* Exercise objective *
How many lines in the entries below include the string "name"? Answer with the number only.

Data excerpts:
********************
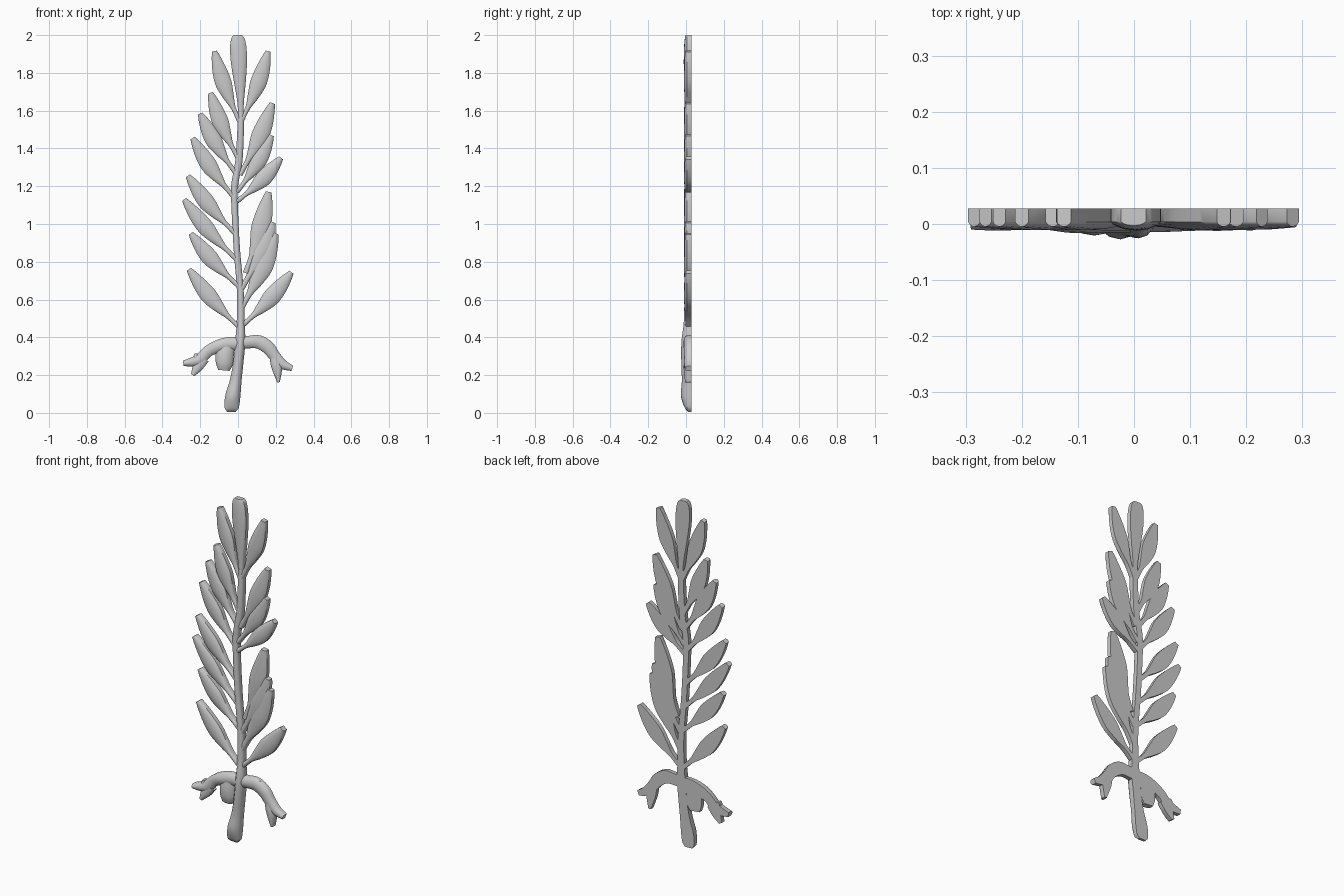
import bpy, bmesh, math
from mathutils import Vector

BACK = 0.028


def spline(pts, steps):
    """Catmull-Rom resampling of (x, z, half_width, front_y) control points."""
    p = [Vector(q) for q in pts]
    p = [2 * p[0] - p[1]] + p + [2 * p[-1] - p[-2]]
    out = []
    for i in range(1, len(p) - 2):
        a, b, c, d = p[i - 1:i + 3]
        for k in range(steps):
            t = k / steps
            out.append(0.5 * (2 * b + (c - a) * t + (2 * a - 5 * b + 4 * c - d) * t * t
                              + (3 * b - a - 3 * c + d) * t ** 3))
    return out + [p[-2]]


def relief(name, pts, edge=0.004, steps=4):
    """Flat-backed strip with upright sides and a domed front."""
    path = spline(pts, steps)
    bm = bmesh.new()
    rings = []
    for i, q in enumerate(path):
        d = path[min(i + 1, len(path) - 1)] - path[max(i - 1, 0)]
        n = Vector((d[1], -d[0])).normalized()
        w, f = max(q[2], 0.004), q[3]
        e = max(edge, f + 0.002)
        prof = [(-1, BACK), (-1, e), (-0.85, e + (f - e) * 0.4), (-0.45, e + (f - e) * 0.85), (0, f),
                (0.45, e + (f - e) * 0.85), (0.85, e + (f - e) * 0.4), (1, e), (1, BACK)]
        rings.append([bm.verts.new((q[0] + n.x * w * s, y, q[1] + n.y * w * s)) for s, y in prof])
    for r, s in zip(rings, rings[1:]):
        for j in range(len(r)):
            k = (j + 1) % len(r)
            bm.faces.new((r[j], r[k], s[k], s[j]))
    bm.faces.new(rings[0])
    bm.faces.new(rings[-1])
    bmesh.ops.recalc_face_normals(bm, faces=bm.faces)
    me = bpy.data.meshes.new(name)
    bm.to_mesh(me)
    bm.free()
    ob = bpy.data.objects.new(name, me)
    bpy.context.collection.objects.link(ob)
    bpy.ops.object.select_all(action='DESELECT')
    ob.select_set(True)
    bpy.context.view_layer.objects.active = ob
    bpy.ops.object.shade_smooth_by_angle(angle=math.radians(40))
    return ob


def leaf(name, base, tip, half=0.043, bow=0.012):
    """Narrow stalk swelling into a blunt blade, sagging slightly outward."""
    b, t = Vector(base), Vector(tip)
    d = (t - b).normalized()
    n = Vector((d.y, -d.x)) * (1 if t.x > b.x else -1)
    shape = [(0, .3), (.2, .3), (.36, .65), (.55, 1), (.73, .9), (.9, .58), (1, .3)]
    pts = []
    for s, w in shape:
        c = b.lerp(t, s) + n * bow * math.sin(math.pi * s)
        pts.append((c.x, c.y, half * w, -0.002 - 0.009 * w))
    relief(name, pts)


# Main stem with swollen foot
relief("stem", [(-.035, .005, .022, .012), (-.034, .03, .038, -.008), (-.027, .09, .04, -.027),
                (-.012, .17, .031, -.022), (.002, .27, .027, -.025), (.012, .38, .027, -.024),
                (.014, .48, .021, -.012), (.012, .65, .018, -.008), (-.005, .85, .017, -.008),
                (-.016, 1.05, .017, -.008), (-.018, 1.2, .018, -.008), (.003, 1.32, .019, -.008),
                (.012, 1.45, .018, -.008), (.016, 1.6, .016, -.006)])

# Crowning leaf
relief("top_leaf", [(.014, 1.54, .014, -.004), (.014, 1.64, .017, -.006), (.01, 1.75, .031, -.01),
                    (.005, 1.86, .043, -.012), (.001, 1.94, .043, -.01), (-.001, 1.985, .034, -.006),
                    (-.001, 2.0, .022, -.003)])

# Left row of leaves: base, tip
left = [((.01, .45), (-.26, .76)), ((.005, .67), (-.25, .95)), ((-.005, .81), (-.285, 1.13)),
        ((-.015, .95), (-.265, 1.255)), ((-.02, 1.14), (-.24, 1.455)), ((-.012, 1.27), (-.2, 1.585)),
        ((.0, 1.35), (-.145, 1.695)), ((.01, 1.54), (-.125, 1.915))]
for i, (b, t) in enumerate(left):
    leaf(f"left_leaf_{i + 1}", b, t)

# Right row of leaves, some overlapping: base, tip, half width
right = [((.02, .46), (.283, .745), .045), ((.015, .55), (.2, .95), .052), ((.02, .66), (.185, 1.01), .05),
         ((.04, .74), (.162, 1.17), .05), ((-.005, 1.12), (.228, 1.35), .042),
         ((-.005, 1.17), (.178, 1.47), .042), ((.01, 1.26), (.182, 1.64), .046),
         ((.015, 1.54), (.16, 1.915), .043)]
for i, (b, t, h) in enumerate(right):
    leaf(f"right_leaf_{i + 1}", b, t, h)

# Ribbon tied across the stem, with forked ends and a hanging fold
relief("ribbon_left", [(.02, .365, .035, -.015), (-.05, .365, .036, -.015), (-.11, .35, .034, -.016),
                       (-.16, .325, .03, -.01), (-.2, .285, .03, -.01), (-.24, .27, .025, -.012),
                       (-.29, .262, .014, -.01)])
relief("ribbon_left_fork", [(-.18, .29, .03, -.006), (-.215, .24, .026, -.008), (-.24, .2, .01, -.004)])
relief("ribbon_left_notch", [(-.2, .27, .02, -.008), (-.222, .295, .014, -.006), (-.222, .315, .007, -.002)])
relief("ribbon_fold", [(-.06, .37, .045, -.01), (-.07, .31, .048, -.02), (-.072, .26, .045, -.018),
                       (-.075, .225, .03, -.006)])
relief("ribbon_right", [(0, .37, .035, -.015), (.06, .375, .033, -.014), (.11, .375, .036, -.012),
                        (.16, .345, .035, -.012), (.195, .3, .03, -.01), (.235, .258, .026, -.01),
                        (.287, .235, .014, -.006)])
relief("ribbon_right_fork", [(.19, .3, .024, -.008), (.205, .25, .03, -.012), (.21, .205, .02, -.01),
                             (.214, .162, .007, -.004)])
********************
* Written solution *
5